Why is that? I think the answer is fairly straightforward. Being, in my case, Puerto Rican is a political circumstance. By definition. I did not ask to fight in this battle. I was drafted. I think I would rather write silly poems about my favorite food. But there are much more compelling voices calling to me. Those voices are coming from all the places I've been, where being Puerto Rican is a political circumstance. It's funny too, because I would be defined as a political poet even if I went out of my way to elude that definition. If I looked out the window of the law office in Chelsea where I worked, and I simply made a list of everything I saw on that corner over the period of a single afternoon and then gave it a title, the average reader would look at it and say, "Oh. That's a political poem." I have just described my environment, and my environment is by definition politically charged. Because on the very face of that environment, you can see all forms of injustice.

Who, ironically, was part of the original American invading force in Puerto Rico.

You write that we don't see as much Puerto Rican interest in independence as we might expect, in part, because of intimidation.

That's a great term--"repression of the idea"--because it seems it's almost a necessary ingredient to hindering any kind of struggle.

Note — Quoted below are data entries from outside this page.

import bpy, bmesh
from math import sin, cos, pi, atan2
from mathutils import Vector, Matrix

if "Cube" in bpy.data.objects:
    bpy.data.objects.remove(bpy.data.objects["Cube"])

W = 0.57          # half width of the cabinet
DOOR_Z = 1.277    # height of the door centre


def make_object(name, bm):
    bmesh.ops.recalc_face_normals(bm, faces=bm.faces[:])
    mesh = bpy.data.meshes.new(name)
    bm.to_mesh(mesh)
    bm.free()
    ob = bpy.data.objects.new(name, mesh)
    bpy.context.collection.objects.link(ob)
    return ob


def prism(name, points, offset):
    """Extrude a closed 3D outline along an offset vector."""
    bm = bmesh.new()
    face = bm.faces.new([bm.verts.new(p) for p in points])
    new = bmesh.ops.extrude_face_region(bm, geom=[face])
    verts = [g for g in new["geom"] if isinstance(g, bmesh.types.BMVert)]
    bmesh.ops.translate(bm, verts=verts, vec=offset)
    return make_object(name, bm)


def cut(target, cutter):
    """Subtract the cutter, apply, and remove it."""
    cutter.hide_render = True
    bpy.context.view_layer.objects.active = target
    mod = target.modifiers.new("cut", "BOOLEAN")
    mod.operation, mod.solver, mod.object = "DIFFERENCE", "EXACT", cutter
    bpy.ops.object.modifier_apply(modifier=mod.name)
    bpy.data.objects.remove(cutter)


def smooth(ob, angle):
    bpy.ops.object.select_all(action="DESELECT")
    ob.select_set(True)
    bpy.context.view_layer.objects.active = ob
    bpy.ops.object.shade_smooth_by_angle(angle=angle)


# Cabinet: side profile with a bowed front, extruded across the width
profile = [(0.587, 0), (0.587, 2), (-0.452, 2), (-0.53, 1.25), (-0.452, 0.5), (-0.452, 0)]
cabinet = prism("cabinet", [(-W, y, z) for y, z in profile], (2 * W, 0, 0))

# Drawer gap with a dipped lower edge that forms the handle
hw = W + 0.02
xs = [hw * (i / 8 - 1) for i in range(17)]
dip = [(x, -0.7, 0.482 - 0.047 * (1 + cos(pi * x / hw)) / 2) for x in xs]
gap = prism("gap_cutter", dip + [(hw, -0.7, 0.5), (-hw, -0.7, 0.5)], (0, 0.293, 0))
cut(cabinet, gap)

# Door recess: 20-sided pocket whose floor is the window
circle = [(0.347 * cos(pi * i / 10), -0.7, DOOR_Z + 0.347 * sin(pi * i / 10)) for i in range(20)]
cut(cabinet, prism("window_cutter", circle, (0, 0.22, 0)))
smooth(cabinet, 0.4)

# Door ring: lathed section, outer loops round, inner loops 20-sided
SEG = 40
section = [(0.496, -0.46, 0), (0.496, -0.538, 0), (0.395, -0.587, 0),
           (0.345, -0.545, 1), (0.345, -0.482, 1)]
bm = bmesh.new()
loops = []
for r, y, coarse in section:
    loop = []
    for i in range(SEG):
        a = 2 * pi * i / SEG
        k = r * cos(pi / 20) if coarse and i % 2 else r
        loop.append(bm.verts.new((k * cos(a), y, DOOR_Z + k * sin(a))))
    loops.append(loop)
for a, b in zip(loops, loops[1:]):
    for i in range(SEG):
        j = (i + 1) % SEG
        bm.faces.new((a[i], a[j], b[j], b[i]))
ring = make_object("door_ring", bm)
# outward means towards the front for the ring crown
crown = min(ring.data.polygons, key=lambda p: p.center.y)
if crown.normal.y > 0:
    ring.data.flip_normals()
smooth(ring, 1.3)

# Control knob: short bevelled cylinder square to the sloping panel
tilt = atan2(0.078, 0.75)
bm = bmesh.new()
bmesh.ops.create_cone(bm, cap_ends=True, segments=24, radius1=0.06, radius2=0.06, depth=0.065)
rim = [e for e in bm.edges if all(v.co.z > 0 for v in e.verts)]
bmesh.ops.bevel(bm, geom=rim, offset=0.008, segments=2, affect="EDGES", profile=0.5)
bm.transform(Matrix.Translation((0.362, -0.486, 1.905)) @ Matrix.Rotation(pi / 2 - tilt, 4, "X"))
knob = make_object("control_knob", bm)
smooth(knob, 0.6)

Number one, this is classic colonial dependency expressing itself — and that can be and has been resolved in the past in other situations. Number two, and I think this is very important, it's a myth that the United States has elevated Puerto Rico above its neighbors economically. That Puerto Rico is better off for the U.S. presence in economic terms. Eleven Caribbean countries have a higher per capita income than Puerto Rico. So what that says is that we do not need the United States as an economic presence in Puerto Rico. We in Puerto Rico continue to be a captive market for U.S. goods at outrageously high prices. A captive economy in terms of the labor force. A captive nation in every way which is significant politically and economically. And that has to end. Making it a state won't absolve the problem. What it will trigger, in all likelihood, is another wave of repression, so that those who favor independence and organize to achieve that end will be seen as seditious and as secessionist as the Confederacy was in the middle of the 19th century. And they will be punished.

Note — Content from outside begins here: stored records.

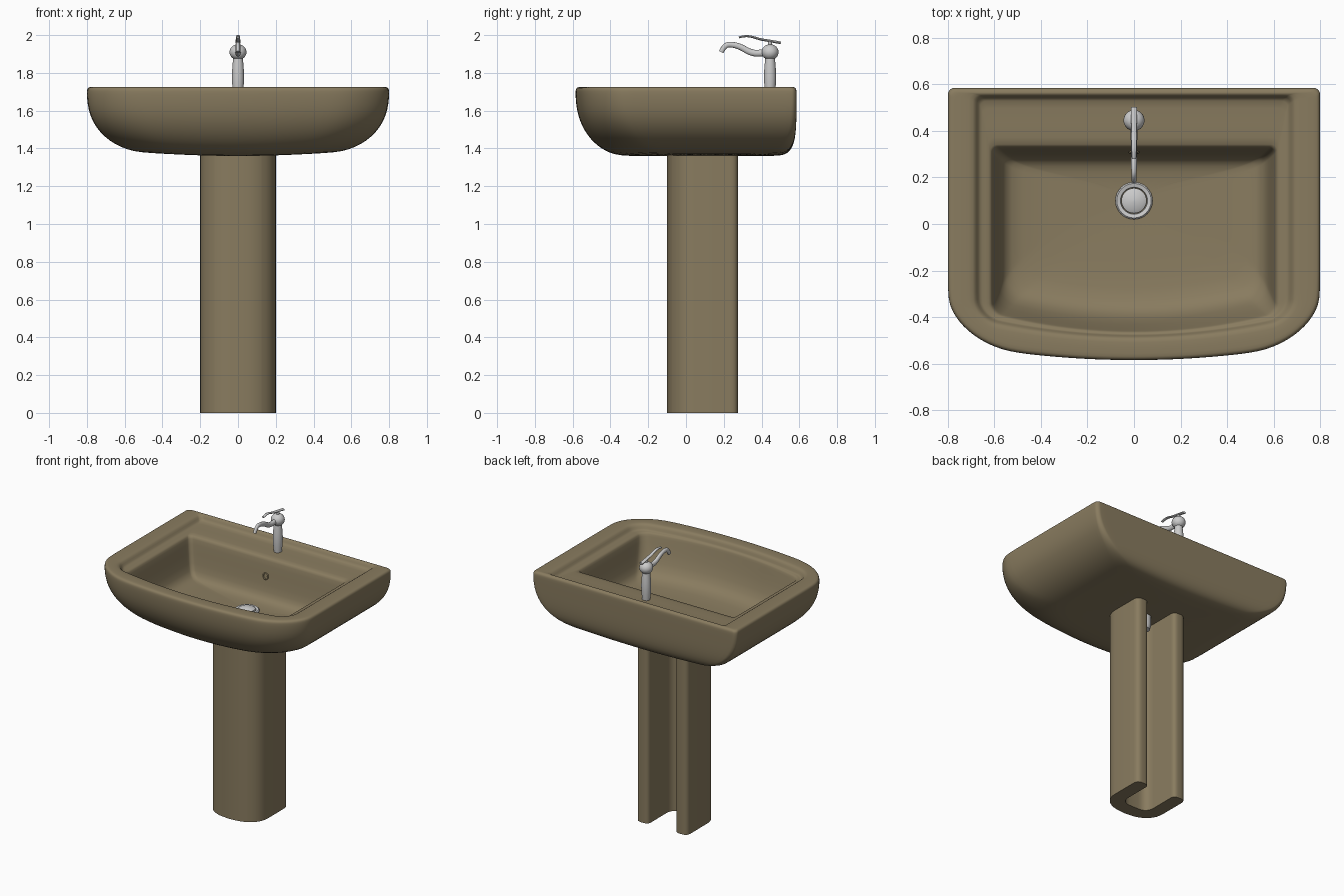
import bpy, bmesh
from math import sin, cos, pi

if "Cube" in bpy.data.objects:
    bpy.data.objects.remove(bpy.data.objects["Cube"])

clay = bpy.data.materials.new("glazed_clay")
clay.diffuse_color = (0.25, 0.20, 0.115, 1)
clay.use_nodes = True
clay.node_tree.nodes["Principled BSDF"].inputs["Base Color"].default_value = clay.diffuse_color


def finish(name, bm, mat=None, angle=40):
    bmesh.ops.recalc_face_normals(bm, faces=bm.faces)
    me = bpy.data.meshes.new(name)
    bm.to_mesh(me)
    bm.free()
    ob = bpy.data.objects.new(name, me)
    bpy.context.collection.objects.link(ob)
    if mat:
        me.materials.append(mat)
    bpy.ops.object.select_all(action='DESELECT')
    ob.select_set(True)
    bpy.context.view_layer.objects.active = ob
    bpy.ops.object.shade_smooth_by_angle(angle=angle * pi / 180)
    return ob


def loft(rings):
    bm = bmesh.new()
    vs = [[bm.verts.new(p) for p in r] for r in rings]
    n = len(vs[0])
    for a, b in zip(vs, vs[1:]):
        for i in range(n):
            j = (i + 1) % n
            bm.faces.new((a[i], a[j], b[j], b[i]))
    bm.faces.new(vs[0])
    bm.faces.new(vs[-1])
    return bm


def lathe(name, profile, y, seg=32):
    turn = [2 * pi * i / seg for i in range(seg)]
    return finish(name, loft([[(r * cos(a), y + r * sin(a), z) for a in turn] for r, z in profile]))


def mirrored(half):
    return half + [(-p[0], *p[1:]) for p in reversed(half[1:-1])]


def outline(w, yb, yf, z, rx, ry, rb=0.03, sag=0.0):
    """Basin ring: straight back, bowed front, rounded corners."""
    k, bow = 7, 0.08 * min(1, w / 0.6)
    arc = [pi / 2 * i / k for i in range(k + 1)]
    top, low = yb - rb, yf + ry
    half = [((w - rb) * i / 4, yb) for i in range(4)]
    half += [(w - rb + rb * sin(a), top + rb * cos(a)) for a in arc]
    half += [(w, top + (low - top) * i / 5) for i in range(1, 5)]
    half += [(w - rx + rx * cos(a), low - ry * sin(a)) for a in arc]
    half += [((w - rx) * (1 - i / 6), yf) for i in range(1, 7)]
    return mirrored([(x, y + bow * (x / w) ** 2 * (yb - y) / (yb - yf), z + sag * x * x)
                     for x, y in half])


# Basin outside: quarter-ellipse belly from the underside up to the rim
rings = [outline(0.25, 0.35, -0.15, 1.36, 0.12, 0.10, 0.08, 0.07)]
for i in range(8):
    c, s = sin(pi / 2 * i / 7), cos(pi / 2 * i / 7)
    rings.append(outline(0.48 + 0.32 * c, 0.585 - 0.095 * (1 - c) ** 2, -0.32 - 0.265 * c,
                         1.67 - 0.31 * s, 0.22 + 0.08 * c, 0.18 + 0.04 * c,
                         0.03 + 0.07 * (1 - c), 0.07 * (1 - c)))
# Rounded rim edge
for i in range(4):
    d, u = 0.02 * (1 - cos(pi / 6 * i)), 0.02 * sin(pi / 6 * i)
    rings.append(outline(0.8 - d, 0.585 - d, -0.585 + d, 1.706 + u, 0.3 - d, 0.22 - d))
# Rim, sunken ledge and bowl: half width, back, front, height, corner radius
for w, yb, yf, z, r in [
        (0.70, 0.56, -0.50, 1.726, 0.11), (0.682, 0.55, -0.488, 1.72, 0.10),
        (0.668, 0.54, -0.478, 1.692, 0.09), (0.655, 0.525, -0.475, 1.686, 0.08),
        (0.622, 0.345, -0.468, 1.684, 0.05), (0.611, 0.332, -0.462, 1.676, 0.05),
        (0.604, 0.324, -0.456, 1.65, 0.05), (0.578, 0.30, -0.41, 1.49, 0.07),
        (0.555, 0.282, -0.365, 1.43, 0.08), (0.50, 0.25, -0.30, 1.406, 0.10),
        (0.30, 0.20, -0.10, 1.398, 0.08), (0.07, 0.15, 0.05, 1.394, 0.04)]:
    rings.append(outline(w, yb, yf, z, r, r))
basin = finish("basin", loft(rings), clay, 60)
sub = basin.modifiers.new("smooth", 'SUBSURF')
sub.levels = sub.render_levels = 1


# Pedestal: U-shaped column, open at the back; each corner is x, y, rounding
def round_path(pts, k=6):
    out = [pts[0][:2]]
    for p, (x, y, d), q in zip(pts, pts[1:], pts[2:]):
        (ax, ay), (bx, by) = [
            (x + (e[0] - x) * d / L, y + (e[1] - y) * d / L)
            for e in (p, q) for L in [((e[0] - x) ** 2 + (e[1] - y) ** 2) ** 0.5]]
        for t in [s / k for s in range(k + 1)]:
            out.append(((1 - t) ** 2 * ax + 2 * t * (1 - t) * x + t * t * bx,
                        (1 - t) ** 2 * ay + 2 * t * (1 - t) * y + t * t * by))
    return out + [pts[-1][:2]]


prof = mirrored(round_path([(0, -0.1, 0), (0.09, -0.092, 0.04), (0.2, -0.035, 0.085),
                            (0.2, 0.275, 0.04), (0.105, 0.275, 0.035), (0.105, 0, 0.07), (0, 0, 0)]))
pedestal = finish("pedestal", loft([[(x, y, z) for x, y in prof] for z in (0, 1.362)]), clay)
bev = pedestal.modifiers.new("soft_ends", 'BEVEL')
bev.width, bev.segments, bev.angle_limit = 0.015, 3, 1.0

# Drain: flange, domed plug and tailpiece under the basin
lathe("drain_flange", [(0.08, 1.392), (0.08, 1.402), (0.074, 1.408), (0.058, 1.404), (0.056, 1.394)], 0.1)
lathe("drain_plug", [(0.054, 1.395), (0.054, 1.412), (0.04, 1.42), (0.004, 1.425)], 0.1)
lathe("drain_tailpiece", [(0.045, 1.38), (0.045, 1.30), (0.038, 1.27)], 0.1)

# Overflow ring on the back wall of the bowl
bpy.ops.mesh.primitive_torus_add(location=(0, 0.308, 1.56), rotation=(pi / 2 - 0.15, 0, 0),
                                 major_radius=0.019, minor_radius=0.005,
                                 major_segments=24, minor_segments=8)
ring = bpy.context.object
ring.name = "overflow_ring"
ring.data.materials.append(clay)
bpy.ops.object.shade_smooth()

# Tap: swelling body, ball head and lever stem
lathe("tap_body", [(0.025 + 0.007 * sin(pi * i / 8), 1.68 + 0.025 * i) for i in range(9)], 0.445)
lathe("tap_head", [(0.002 + 0.043 * sin(pi * i / 12), 1.91 - 0.041 * cos(pi * i / 12))
                   for i in range(13)], 0.445)
lathe("tap_stem", [(0.011, 1.94), (0.011, 1.972)], 0.445)


# Swept tap parts: y, z points with a radius that tapers from r0 to r1
def sweep(name, pts, r0, r1, width):
    cu = bpy.data.curves.new(name, 'CURVE')
    cu.dimensions = '3D'
    cu.bevel_depth, cu.bevel_resolution, cu.use_fill_caps = 1.0, 4, True
    sp = cu.splines.new('NURBS')
    sp.points.add(len(pts) - 1)
    for i, (y, z) in enumerate(pts):
        sp.points[i].co = (0, y, z, 1)
        sp.points[i].radius = r0 + (r1 - r0) * i / (len(pts) - 1)
    sp.use_endpoint_u, sp.order_u, sp.resolution_u = True, 3, 6
    ob = bpy.data.objects.new(name, cu)
    ob.scale.x = width
    bpy.context.collection.objects.link(ob)


sweep("tap_spout", [(0.43, 1.91), (0.385, 1.902), (0.34, 1.908), (0.29, 1.938), (0.245, 1.951),
                    (0.205, 1.948), (0.186, 1.91)], 0.019, 0.013, 0.8)
sweep("tap_lever", [(0.502, 1.959), (0.44, 1.97), (0.39, 1.978), (0.35, 1.992), (0.31, 1.996),
                    (0.28, 1.988)], 0.007, 0.005, 1.9)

The governor of Puerto Rico, Pedro Rosselló, has scheduled a plebiscite for the late fall. But Rosselló was hoping that Congress would approve this plebiscite and it would be a binding referendum, which Puerto Rico has never enjoyed in its history with the U.S. Puerto Rico has held two previous plebiscites on status, which were not binding on Congress. Congress could do whatever the hell it wanted with it. But in 1967, there was one plebiscite in which the Commonwealth party prevailed, and a couple years ago, there was another plebiscite held with the same result — although the margin of victory was much more narrow for the commonwealth forces. Now, mind you, these plebiscites were only permitted after the independence movement had been safely squashed like a bug. It's very cynical that Puerto Ricans were permitted to have a say about their status after 70 years of occupation and only after the political threat had been eliminated or largely reduced.

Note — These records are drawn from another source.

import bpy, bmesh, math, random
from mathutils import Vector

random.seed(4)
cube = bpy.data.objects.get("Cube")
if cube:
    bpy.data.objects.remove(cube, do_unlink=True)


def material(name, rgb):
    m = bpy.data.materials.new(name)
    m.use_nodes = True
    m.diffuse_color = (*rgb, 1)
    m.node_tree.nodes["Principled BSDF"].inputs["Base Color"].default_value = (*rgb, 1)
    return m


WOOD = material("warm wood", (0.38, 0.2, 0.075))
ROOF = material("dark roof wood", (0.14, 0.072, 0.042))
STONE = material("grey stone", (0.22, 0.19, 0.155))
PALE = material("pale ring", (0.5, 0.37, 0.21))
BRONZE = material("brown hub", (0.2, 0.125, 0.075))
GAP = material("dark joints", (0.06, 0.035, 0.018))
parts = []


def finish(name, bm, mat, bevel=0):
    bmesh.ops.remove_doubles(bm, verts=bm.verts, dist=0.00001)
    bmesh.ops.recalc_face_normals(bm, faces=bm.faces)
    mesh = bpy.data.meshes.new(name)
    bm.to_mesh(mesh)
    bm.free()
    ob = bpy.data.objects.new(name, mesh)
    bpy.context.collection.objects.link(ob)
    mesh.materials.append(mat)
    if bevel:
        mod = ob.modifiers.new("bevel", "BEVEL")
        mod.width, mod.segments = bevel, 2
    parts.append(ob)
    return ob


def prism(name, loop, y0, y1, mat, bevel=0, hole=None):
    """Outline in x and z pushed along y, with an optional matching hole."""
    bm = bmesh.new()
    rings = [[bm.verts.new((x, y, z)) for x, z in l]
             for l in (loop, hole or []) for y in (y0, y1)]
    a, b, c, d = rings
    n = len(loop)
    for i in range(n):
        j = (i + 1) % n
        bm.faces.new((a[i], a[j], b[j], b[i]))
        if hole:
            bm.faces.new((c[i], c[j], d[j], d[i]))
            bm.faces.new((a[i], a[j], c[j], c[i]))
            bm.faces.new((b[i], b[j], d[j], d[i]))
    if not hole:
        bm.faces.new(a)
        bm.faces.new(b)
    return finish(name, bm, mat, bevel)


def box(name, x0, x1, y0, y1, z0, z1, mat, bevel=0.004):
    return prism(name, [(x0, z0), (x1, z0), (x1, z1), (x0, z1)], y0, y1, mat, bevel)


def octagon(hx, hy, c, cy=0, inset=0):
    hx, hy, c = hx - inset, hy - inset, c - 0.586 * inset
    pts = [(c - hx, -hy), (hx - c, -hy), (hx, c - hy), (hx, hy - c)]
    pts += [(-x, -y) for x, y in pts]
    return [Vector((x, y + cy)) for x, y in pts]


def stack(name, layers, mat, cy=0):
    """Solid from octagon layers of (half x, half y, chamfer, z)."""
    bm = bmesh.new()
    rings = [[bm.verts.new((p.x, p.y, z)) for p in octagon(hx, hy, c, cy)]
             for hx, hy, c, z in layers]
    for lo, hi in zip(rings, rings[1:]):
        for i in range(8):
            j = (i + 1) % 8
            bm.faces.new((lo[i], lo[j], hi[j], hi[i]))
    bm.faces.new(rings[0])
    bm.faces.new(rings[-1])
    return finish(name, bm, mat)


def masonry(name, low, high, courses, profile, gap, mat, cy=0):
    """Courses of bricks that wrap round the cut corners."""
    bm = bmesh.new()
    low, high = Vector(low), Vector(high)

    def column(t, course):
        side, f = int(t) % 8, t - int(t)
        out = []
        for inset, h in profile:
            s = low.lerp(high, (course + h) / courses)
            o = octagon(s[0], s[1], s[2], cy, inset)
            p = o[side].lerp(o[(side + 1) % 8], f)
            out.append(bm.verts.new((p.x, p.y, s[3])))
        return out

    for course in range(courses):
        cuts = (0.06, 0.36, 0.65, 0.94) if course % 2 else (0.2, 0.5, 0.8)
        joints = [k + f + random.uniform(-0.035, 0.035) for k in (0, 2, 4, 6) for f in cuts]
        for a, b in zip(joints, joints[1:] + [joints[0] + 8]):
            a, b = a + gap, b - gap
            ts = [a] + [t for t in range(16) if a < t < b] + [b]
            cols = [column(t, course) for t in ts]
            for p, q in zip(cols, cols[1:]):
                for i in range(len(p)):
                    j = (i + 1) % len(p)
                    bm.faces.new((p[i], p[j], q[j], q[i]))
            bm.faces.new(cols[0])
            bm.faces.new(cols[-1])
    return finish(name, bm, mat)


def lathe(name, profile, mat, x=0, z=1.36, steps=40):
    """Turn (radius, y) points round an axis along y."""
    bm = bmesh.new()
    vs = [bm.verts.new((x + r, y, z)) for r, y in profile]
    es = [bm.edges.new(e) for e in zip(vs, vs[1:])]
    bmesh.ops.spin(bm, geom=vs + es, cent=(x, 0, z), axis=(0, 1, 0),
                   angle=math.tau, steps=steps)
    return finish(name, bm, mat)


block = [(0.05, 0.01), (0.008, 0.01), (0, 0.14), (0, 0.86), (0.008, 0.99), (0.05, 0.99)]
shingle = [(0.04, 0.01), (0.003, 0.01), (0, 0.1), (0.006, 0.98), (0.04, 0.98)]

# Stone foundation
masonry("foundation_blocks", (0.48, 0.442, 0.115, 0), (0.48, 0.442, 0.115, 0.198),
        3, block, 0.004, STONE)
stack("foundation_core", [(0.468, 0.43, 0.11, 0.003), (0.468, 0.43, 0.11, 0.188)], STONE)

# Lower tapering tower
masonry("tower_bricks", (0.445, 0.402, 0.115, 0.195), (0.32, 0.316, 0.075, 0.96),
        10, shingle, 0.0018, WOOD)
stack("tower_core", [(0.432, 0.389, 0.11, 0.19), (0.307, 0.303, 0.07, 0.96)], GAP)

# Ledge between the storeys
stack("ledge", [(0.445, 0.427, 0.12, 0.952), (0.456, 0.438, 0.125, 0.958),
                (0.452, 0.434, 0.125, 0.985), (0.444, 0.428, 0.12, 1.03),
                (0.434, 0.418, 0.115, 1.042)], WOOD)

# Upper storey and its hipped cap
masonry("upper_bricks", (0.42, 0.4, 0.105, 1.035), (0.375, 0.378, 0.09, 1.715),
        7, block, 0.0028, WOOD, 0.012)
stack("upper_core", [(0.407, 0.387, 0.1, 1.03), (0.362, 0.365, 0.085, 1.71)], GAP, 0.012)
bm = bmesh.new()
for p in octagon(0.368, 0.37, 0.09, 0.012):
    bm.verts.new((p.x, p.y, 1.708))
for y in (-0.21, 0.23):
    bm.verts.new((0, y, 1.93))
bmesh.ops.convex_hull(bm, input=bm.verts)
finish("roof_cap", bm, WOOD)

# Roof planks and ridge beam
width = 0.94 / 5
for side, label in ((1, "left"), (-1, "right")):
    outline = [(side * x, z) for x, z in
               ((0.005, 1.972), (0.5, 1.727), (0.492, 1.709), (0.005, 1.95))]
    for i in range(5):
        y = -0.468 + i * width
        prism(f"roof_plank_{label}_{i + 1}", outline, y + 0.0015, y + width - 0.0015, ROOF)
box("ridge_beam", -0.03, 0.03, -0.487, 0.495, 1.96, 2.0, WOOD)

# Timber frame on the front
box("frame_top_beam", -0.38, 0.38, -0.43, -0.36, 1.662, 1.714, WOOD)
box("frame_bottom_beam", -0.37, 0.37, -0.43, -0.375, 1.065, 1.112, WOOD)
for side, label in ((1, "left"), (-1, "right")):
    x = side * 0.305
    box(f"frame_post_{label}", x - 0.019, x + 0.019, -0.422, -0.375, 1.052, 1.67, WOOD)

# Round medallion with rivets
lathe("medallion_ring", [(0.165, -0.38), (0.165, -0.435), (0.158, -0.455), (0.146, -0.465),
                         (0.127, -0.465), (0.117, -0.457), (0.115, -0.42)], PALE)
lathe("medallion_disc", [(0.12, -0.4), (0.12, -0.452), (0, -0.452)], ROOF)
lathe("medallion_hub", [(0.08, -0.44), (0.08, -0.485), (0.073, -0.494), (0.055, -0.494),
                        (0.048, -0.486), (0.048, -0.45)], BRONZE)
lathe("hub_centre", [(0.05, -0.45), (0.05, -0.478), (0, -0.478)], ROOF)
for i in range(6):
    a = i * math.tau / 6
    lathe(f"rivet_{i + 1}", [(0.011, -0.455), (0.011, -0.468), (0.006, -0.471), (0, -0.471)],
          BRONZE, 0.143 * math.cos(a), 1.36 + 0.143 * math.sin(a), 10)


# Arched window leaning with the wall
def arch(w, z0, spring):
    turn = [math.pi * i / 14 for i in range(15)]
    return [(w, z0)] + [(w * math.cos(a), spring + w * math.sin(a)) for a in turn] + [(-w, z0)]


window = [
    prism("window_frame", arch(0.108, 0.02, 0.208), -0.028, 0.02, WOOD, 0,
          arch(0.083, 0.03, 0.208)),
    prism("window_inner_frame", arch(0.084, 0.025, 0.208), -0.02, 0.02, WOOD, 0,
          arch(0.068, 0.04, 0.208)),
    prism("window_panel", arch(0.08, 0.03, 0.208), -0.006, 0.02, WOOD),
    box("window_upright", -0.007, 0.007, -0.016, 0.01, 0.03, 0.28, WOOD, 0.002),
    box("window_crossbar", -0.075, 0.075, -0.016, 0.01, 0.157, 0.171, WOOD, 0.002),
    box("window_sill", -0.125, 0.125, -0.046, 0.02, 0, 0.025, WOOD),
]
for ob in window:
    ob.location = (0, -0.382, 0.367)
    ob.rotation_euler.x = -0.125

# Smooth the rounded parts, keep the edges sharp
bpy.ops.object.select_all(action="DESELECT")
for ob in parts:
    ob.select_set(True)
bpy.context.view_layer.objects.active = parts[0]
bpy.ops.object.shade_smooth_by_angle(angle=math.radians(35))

What's the difference between "Puerto Rico libre" and "Puerto Rico gratis?"

Libre versus gratis: they can both be translated as "free." But what I'm trying to do by using that bilingual wordplay is to compel readers to think about the meaning of the word "free." In particular, as it refers to Puerto Rico--but also in general, as it refers to all of us. We have "free" in the sense of gratis, rather than free in the sense of libre. Too often it is gratis — too often it's about what is given away, which in the case of Puerto Rico is sovereignty, self-determination, and democracy. What we have to think more about how to achieve libre, whether it's in Puerto Rico or in our own personal lives or in the streets of this country.


From Z Magazine. (December 1998).